Exercise directions: Once the line with "[(x, s * 0.58, z)" is found in the entries below, print it and each following line exactly, stopping after the line with "bm = box(-0.945, -0.91, *sorted((s"; print nothing else.

Rendered images with source text:
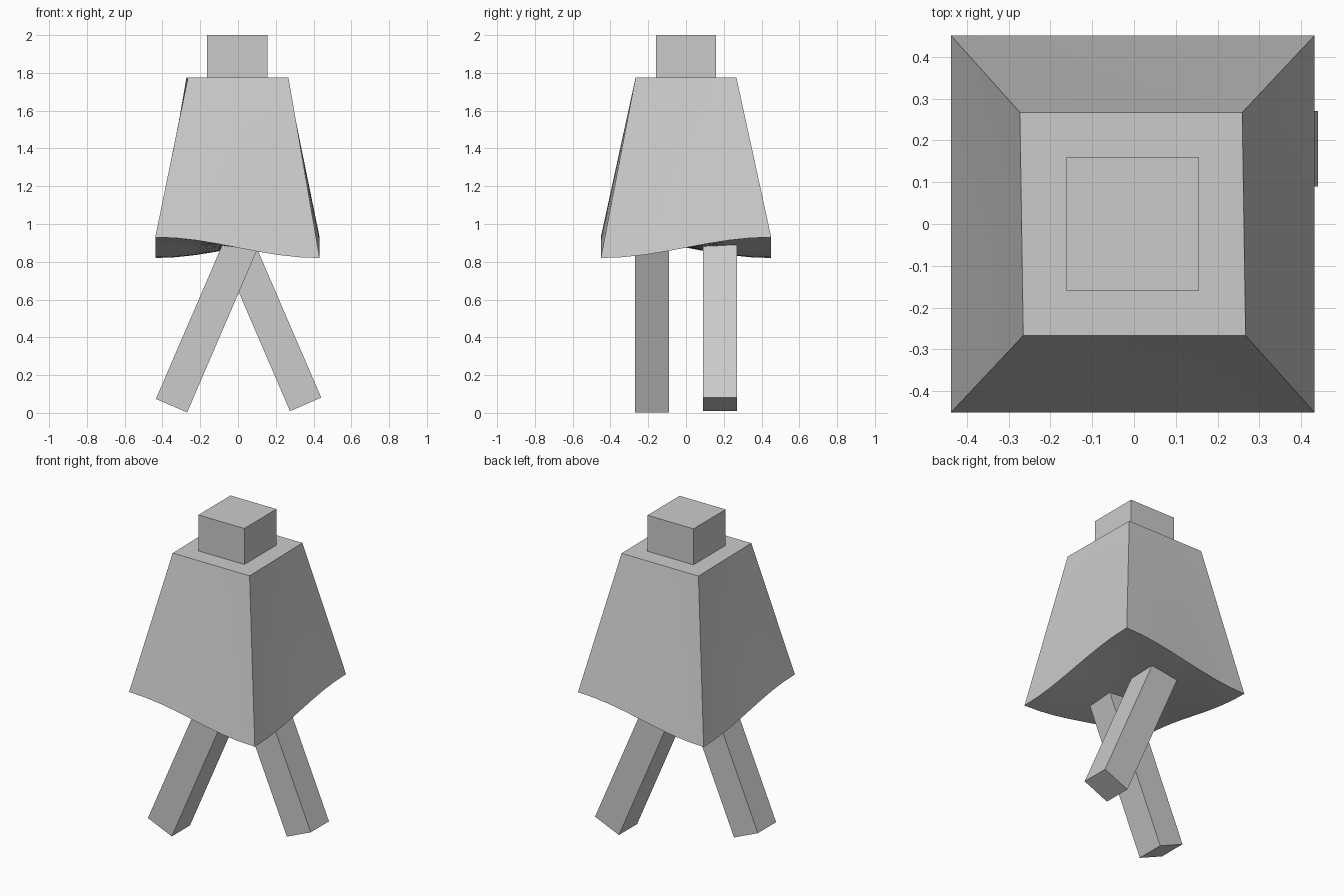
import bpy, bmesh
from math import sin, pi, radians
from mathutils import Matrix, Vector

default = bpy.data.objects.get("Cube")
if default:
    bpy.data.objects.remove(default, do_unlink=True)

grey = bpy.data.materials.new("plain_grey")
grey.use_nodes = True
colour = (0.6, 0.6, 0.6, 1)
grey.diffuse_color = colour
grey.node_tree.nodes["Principled BSDF"].inputs["Base Color"].default_value = colour


def make_object(name, bm):
    bmesh.ops.recalc_face_normals(bm, faces=bm.faces)
    mesh = bpy.data.meshes.new(name)
    bm.to_mesh(mesh)
    bm.free()
    mesh.materials.append(grey)
    obj = bpy.data.objects.new(name, mesh)
    bpy.context.collection.objects.link(obj)
    return obj


def box(name, size, centre, tilt=0):
    """Box tilted about the y axis, with its origin at its centre."""
    bm = bmesh.new()
    bmesh.ops.create_cube(bm, size=1)
    bmesh.ops.scale(bm, vec=size, verts=bm.verts)
    obj = make_object(name, bm)
    obj.matrix_world = Matrix.Translation(centre) @ Matrix.Rotation(tilt, 4, 'Y')
    return obj


def lerp(a, b, t):
    return a + (b - a) * t


# Flared cloak: a subdivided box with a saddle-shaped hem
bm = bmesh.new()
bmesh.ops.create_cube(bm, size=2)
bmesh.ops.subdivide_edges(bm, edges=bm.edges, cuts=7, use_grid_fill=True)
for vert in bm.verts:
    u, v, w = vert.co
    t = (w + 1) / 2
    hem = 0.875 + 0.055 * sin(u * pi / 2) * sin(v * pi / 2)
    vert.co = (u * lerp(0.435, 0.266, t) - 0.003 - 0.004 * v * t,
               v * lerp(0.451, 0.267, t),
               lerp(hem, 1.775, t))
cloak = make_object("cloak", bm)
bpy.context.view_layer.objects.active = cloak
cloak.select_set(True)
bpy.ops.object.shade_smooth_by_angle(angle=radians(30))

# Head block
box("head", (0.318, 0.318, 0.26), (-0.004, 0, 1.87))

# Striding legs: the front one leans to the right, the back one to the left
length, lean = 1.04, radians(23.3)
for name, side, foot in (("front_leg", -1, Vector((-0.352, -0.18, 0.038))),
                         ("back_leg", 1, Vector((0.358, 0.18, 0.045)))):
    tilt = -side * lean
    up = Matrix.Rotation(tilt, 3, 'Y') @ Vector((0, 0, 1))
    box(name, (0.18, 0.18, length), foot + up * length / 2, tilt)
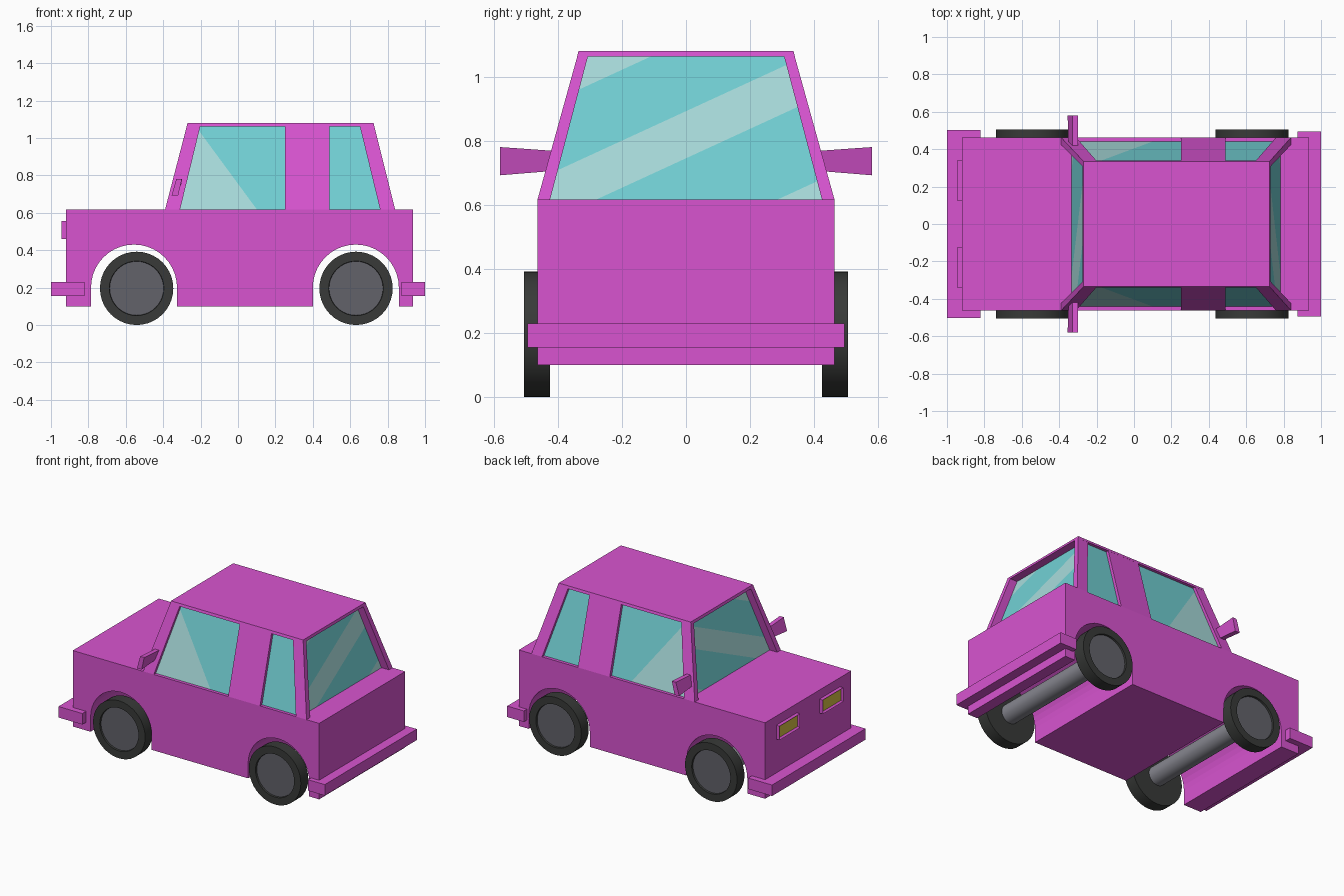
import bpy, bmesh, math
from mathutils import Vector, Matrix

if "Cube" in bpy.data.objects:
    bpy.data.objects.remove(bpy.data.objects["Cube"])


def material(name, rgb):
    lin = [(c / 255 / 12.92 if c < 10 else ((c / 255 + 0.055) / 1.055) ** 2.4) for c in rgb]
    m = bpy.data.materials.new(name)
    m.diffuse_color = (*lin, 1)
    m.use_nodes = True
    m.node_tree.nodes["Principled BSDF"].inputs["Base Color"].default_value = m.diffuse_color
    return m


PAINT = material("magenta paint", (216, 84, 208))
GLASS = material("teal glass", (114, 208, 212))
GLARE = material("pale glass", (168, 219, 219))
TYRE = material("dark rubber", (56, 58, 56))
HUB = material("hub grey", (98, 98, 106))
AXLE = material("axle grey", (134, 134, 143))
LAMP = material("lamp yellow", (214, 194, 70))


def finish(name, bm, *mats):
    bmesh.ops.recalc_face_normals(bm, faces=bm.faces)
    me = bpy.data.meshes.new(name)
    bm.to_mesh(me)
    bm.free()
    ob = bpy.data.objects.new(name, me)
    bpy.context.collection.objects.link(ob)
    for m in mats:
        me.materials.append(m)
    return ob


def loft(a, b):
    """Solid joining two closed loops of equal length."""
    bm = bmesh.new()
    va, vb = [bm.verts.new(p) for p in a], [bm.verts.new(p) for p in b]
    bm.faces.new(va)
    bm.faces.new(vb[::-1])
    for i in range(len(va)):
        j = (i + 1) % len(va)
        bm.faces.new((va[i], va[j], vb[j], vb[i]))
    return bm


def rect(x0, x1, y0, y1, z):
    return [(x0, y0, z), (x1, y0, z), (x1, y1, z), (x0, y1, z)]


def box(x0, x1, y0, y1, z0, z1):
    return loft(rect(x0, x1, y0, y1, z0), rect(x0, x1, y0, y1, z1))


def smooth(ob):
    bpy.ops.object.select_all(action='DESELECT')
    ob.select_set(True)
    bpy.context.view_layer.objects.active = ob
    bpy.ops.object.shade_smooth_by_angle(angle=math.radians(35))


# Lower body: side profile with wheel arches, extruded across the car
Z0, Z1 = 0.10, 0.617
profile = [(-0.92, Z1), (-0.92, Z0)]
for cx in (-0.556, 0.63):
    profile.append((cx - 0.23, Z0))
    profile += [(cx - 0.23 * math.cos(math.pi * i / 20), 0.2 + 0.23 * math.sin(math.pi * i / 20))
                for i in range(21)]
    profile.append((cx + 0.23, Z0))
profile += [(0.935, Z0), (0.935, Z1)]
finish("body", loft([(x, -0.463, z) for x, z in profile],
                    [(x, 0.463, z) for x, z in profile]), PAINT)

# Bumpers
finish("front_bumper", box(-1.0, -0.82, -0.503, 0.503, 0.155, 0.23), PAINT)
finish("rear_bumper", box(0.875, 1.0, -0.495, 0.495, 0.155, 0.23), PAINT)

# Cabin roof
T = 1.08
finish("roof", loft(rect(-0.2745, 0.729, -0.34, 0.34, 1.062),
                    rect(-0.27, 0.725, -0.335, 0.335, T)), PAINT)

# Pillars: bottom x range, top x range, mirrored to both sides
pillars = {"windscreen_pillar": (-0.39, -0.31, -0.27, -0.198),
           "middle_pillar": (0.25, 0.49, 0.25, 0.49),
           "rear_pillar": (0.76, 0.84, 0.648, 0.725)}
for name, (b0, b1, t0, t1) in pillars.items():
    for side, s in (("right", -1), ("left", 1)):
        finish(f"{name}_{side}", loft(rect(b0, b1, s * 0.424, s * 0.463, Z1),
                                      rect(t0, t1, s * 0.302, s * 0.335, T - 0.002)), PAINT)

# Glass: recessed block, cut along the glare lines
bm = loft(rect(-0.335, 0.785, -0.443, 0.443, Z1 - 0.005),
          rect(-0.217, 0.672, -0.318, 0.318, 1.07))
bmesh.ops.recalc_face_normals(bm, faces=bm.faces)


def cut(axis, point, normal):
    faces = [f for f in bm.faces if abs(f.normal[axis]) > 0.7]
    geom = list({e for f in faces for e in f.edges} | {v for f in faces for v in f.verts}) + faces
    bmesh.ops.bisect_plane(bm, geom=geom, plane_co=point, plane_no=normal)


for c in (0.485, 0.745, 0.892, 1.113):
    cut(0, (0, 0, c), (0, -0.46, 1))
cut(1, (0, 0, 0.755), (1.36, 0, 1))
for f in bm.faces:
    p = f.calc_center_median()
    if abs(f.normal.x) > 0.7:
        c = p.z - 0.46 * p.y
        f.material_index = int(c < 0.485 or 0.745 < c < 0.892 or c > 1.113)
    elif abs(f.normal.y) > 0.7:
        f.material_index = int(p.z + 1.36 * p.x < 0.755)
finish("windows", bm, GLASS, GLARE)

# Door mirrors, flaring outwards
for side, s in (("right", -1), ("left", 1)):
    inner = [(-0.35, 0.706), (-0.318, 0.706), (-0.30, 0.768), (-0.33, 0.768)]
    outer = [(-0.355, 0.692), (-0.32, 0.692), (-0.30, 0.78), (-0.33, 0.78)]
    finish(f"mirror_{side}", loft([(x, s * 0.41, z) for x, z in inner],
                                  [(x, s * 0.58, z) for x, z in outer]), PAINT)

# Headlights: framed boxes with a sunken lamp face
for side, s in (("right", -1), ("left", 1)):
    bm = box(-0.945, -0.91, *sorted((s * 0.122, s * 0.343)), 0.46, 0.555)
    bmesh.ops.recalc_face_normals(bm, faces=bm.faces)
    face = min(bm.faces, key=lambda f: f.calc_center_median().x)
    bmesh.ops.inset_region(bm, faces=[face], thickness=0.013, depth=-0.012)
    face.material_index = 1
    finish(f"headlight_{side}", bm, PAINT, LAMP)


def cylinder(x, y0, y1, r, n):
    bm = bmesh.new()
    bmesh.ops.create_cone(bm, cap_ends=True, segments=n, radius1=r, radius2=r, depth=y1 - y0,
                          matrix=Matrix.Translation((x, (y0 + y1) / 2, 0.196))
                          @ Matrix.Rotation(math.pi / 2, 4, 'X'))
    return bm


# Wheels with sunken hubs, and axles
for end, x in (("front", -0.542), ("rear", 0.631)):
    smooth(finish(f"{end}_axle", cylinder(x, -0.43, 0.43, 0.065, 32), AXLE))
    for side, s in (("right", -1), ("left", 1)):
        bm = cylinder(x, *sorted((s * 0.425, s * 0.505)), 0.196, 40)
        hub = max(bm.faces, key=lambda f: s * f.calc_center_median().y)
        bmesh.ops.inset_region(bm, faces=[hub], thickness=0.05, depth=0)
        bmesh.ops.inset_region(bm, faces=[hub], thickness=0.002, depth=-0.012)
        hub.material_index = 1
        smooth(finish(f"{end}_wheel_{side}", bm, TYRE, HUB))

Exercise answer:
                                  [(x, s * 0.58, z) for x, z in outer]), PAINT)

# Headlights: framed boxes with a sunken lamp face
for side, s in (("right", -1), ("left", 1)):
    bm = box(-0.945, -0.91, *sorted((s * 0.122, s * 0.343)), 0.46, 0.555)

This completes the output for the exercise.